Put another way, because I’m still here, you can debate what you think would be the best way to move forward, distill it and then show it to me and I can tell you whether or not that is the way that Dave would do it. I’m here if you debate how to go forward and hit an obvious question that you don’t know the answer to. What I’m hoping is that by having this dialogue as an on-going concern—and only for those interested; if the Newsgroup is just one of many places you visit and this aspect doesn’t interest you, then I assume that the Newsgroup itself will continue as presently constituted and that this will just be one thread—that my viewpoint can merge with the core Newsgroup viewpoint so that once I’m gone, some of the more obvious pitfalls can be avoided. As an example, it is my express wish that all post-Dave, post-Ger Cerebus business be conducted in the open on the Newsgroup as well as in a conventional business fashion mostly to avoid any hypocritical greedy person from claiming “We think Dave and Ger would be pleased”. If we’ve all done our jobs properly, even after we’re ALL gone, whoever the newest custodians of the Newsgroup would be, should be able to determine pretty easily if that’s the case.
No. That’s exactly the sort of thing Dave and Ger worked very hard to avoid and specifically said they didn’t want to have done.
As I see it, complete transparency is the only hope. Any Cerebus business that takes place behind closed doors is an open invitation to taking everything in the wrong direction. It will certainly be the right of any publisher to put computer colour on Cerebus, but it would also be a given for the Newsgroup that that would fall outside of what Dave and Ger intended. “We think they would’ve like THIS computer colour.” Well, no. They just thought that colour was wrong for the Cerebus storyline. Any colour. They wouldn’t have liked your colour any more than they would’ve liked it if you had dropped mud on the page. Literally. No exceptions.
Well, in my usual long-winded way, there you have it. I guess what I’m proposing more than anything is a bargain. I’ll keep up my side of the bargain in a) staying caught up on the mail to the point where no one has to wait any longer than two or three weeks to get an answer to whatever their concern(s) might be, b) helping to fill Following Cerebus and c) answering the five questions a month—plus wildcard!—to the best of my ability.

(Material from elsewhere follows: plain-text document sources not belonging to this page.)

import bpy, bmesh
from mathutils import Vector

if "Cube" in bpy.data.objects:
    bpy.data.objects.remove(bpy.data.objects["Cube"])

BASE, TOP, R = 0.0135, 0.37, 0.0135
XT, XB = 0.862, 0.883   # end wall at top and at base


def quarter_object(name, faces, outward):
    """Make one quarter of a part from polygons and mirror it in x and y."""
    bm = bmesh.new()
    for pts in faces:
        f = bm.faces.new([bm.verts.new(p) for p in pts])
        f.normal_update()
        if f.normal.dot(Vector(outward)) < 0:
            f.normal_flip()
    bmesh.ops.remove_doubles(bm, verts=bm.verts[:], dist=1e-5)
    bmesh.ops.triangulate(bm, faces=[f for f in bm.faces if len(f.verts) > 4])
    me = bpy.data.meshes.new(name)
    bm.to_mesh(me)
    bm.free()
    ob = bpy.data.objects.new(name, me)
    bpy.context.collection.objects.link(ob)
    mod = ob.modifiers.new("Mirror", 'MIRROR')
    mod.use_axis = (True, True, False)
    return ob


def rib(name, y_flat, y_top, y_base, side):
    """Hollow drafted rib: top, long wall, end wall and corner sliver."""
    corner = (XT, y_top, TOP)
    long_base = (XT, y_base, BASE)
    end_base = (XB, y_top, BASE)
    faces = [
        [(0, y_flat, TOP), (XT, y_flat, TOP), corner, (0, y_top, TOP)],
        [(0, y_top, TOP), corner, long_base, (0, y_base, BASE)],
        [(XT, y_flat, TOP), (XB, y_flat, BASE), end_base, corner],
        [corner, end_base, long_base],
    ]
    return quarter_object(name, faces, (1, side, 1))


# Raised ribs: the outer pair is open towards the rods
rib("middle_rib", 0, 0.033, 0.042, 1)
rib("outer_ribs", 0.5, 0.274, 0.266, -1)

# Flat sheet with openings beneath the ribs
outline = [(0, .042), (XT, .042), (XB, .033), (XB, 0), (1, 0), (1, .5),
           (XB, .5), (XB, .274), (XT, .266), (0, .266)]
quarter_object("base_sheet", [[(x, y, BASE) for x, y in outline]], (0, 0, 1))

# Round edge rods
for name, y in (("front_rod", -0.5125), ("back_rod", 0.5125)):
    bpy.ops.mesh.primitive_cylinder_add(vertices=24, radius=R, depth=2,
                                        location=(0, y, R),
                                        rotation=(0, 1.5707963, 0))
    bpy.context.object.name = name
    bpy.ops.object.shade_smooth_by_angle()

And I’ll meet you halfway on the Cerebus Archive and Cerebus Legacy on the same basis: this is the consensus view on what the Cerebus readership thinks needs to be discussed, these are the questions the Cerebus readership has, these are some ideas the Cerebus readership came up with.
And let’s see what we can come up with together, shall we?